+++ Supplied data

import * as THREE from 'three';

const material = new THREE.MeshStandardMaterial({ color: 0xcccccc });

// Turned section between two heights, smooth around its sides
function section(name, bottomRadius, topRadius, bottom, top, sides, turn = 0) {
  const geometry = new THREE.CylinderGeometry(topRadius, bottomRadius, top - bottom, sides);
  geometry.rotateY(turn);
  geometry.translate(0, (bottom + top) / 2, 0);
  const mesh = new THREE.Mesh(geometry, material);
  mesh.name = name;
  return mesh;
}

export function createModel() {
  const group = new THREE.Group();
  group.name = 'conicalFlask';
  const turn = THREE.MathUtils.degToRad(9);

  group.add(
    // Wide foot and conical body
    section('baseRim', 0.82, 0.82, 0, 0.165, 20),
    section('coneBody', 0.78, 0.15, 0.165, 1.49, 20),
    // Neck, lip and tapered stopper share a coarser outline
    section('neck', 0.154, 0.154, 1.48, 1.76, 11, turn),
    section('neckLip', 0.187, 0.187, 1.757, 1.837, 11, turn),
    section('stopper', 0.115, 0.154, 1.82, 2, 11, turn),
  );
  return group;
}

++++++

Work instructions:
Copy the data above exactly. Every line must be included.

Response area:
import * as THREE from 'three';

const material = new THREE.MeshStandardMaterial({ color: 0xcccccc });

// Turned section between two heights, smooth around its sides
function section(name, bottomRadius, topRadius, bottom, top, sides, turn = 0) {
  const geometry = new THREE.CylinderGeometry(topRadius, bottomRadius, top - bottom, sides);
  geometry.rotateY(turn);
  geometry.translate(0, (bottom + top) / 2, 0);
  const mesh = new THREE.Mesh(geometry, material);
  mesh.name = name;
  return mesh;
}

export function createModel() {
  const group = new THREE.Group();
  group.name = 'conicalFlask';
  const turn = THREE.MathUtils.degToRad(9);

  group.add(
    // Wide foot and conical body
    section('baseRim', 0.82, 0.82, 0, 0.165, 20),
    section('coneBody', 0.78, 0.15, 0.165, 1.49, 20),
    // Neck, lip and tapered stopper share a coarser outline
    section('neck', 0.154, 0.154, 1.48, 1.76, 11, turn),
    section('neckLip', 0.187, 0.187, 1.757, 1.837, 11, turn),
    section('stopper', 0.115, 0.154, 1.82, 2, 11, turn),
  );
  return group;
}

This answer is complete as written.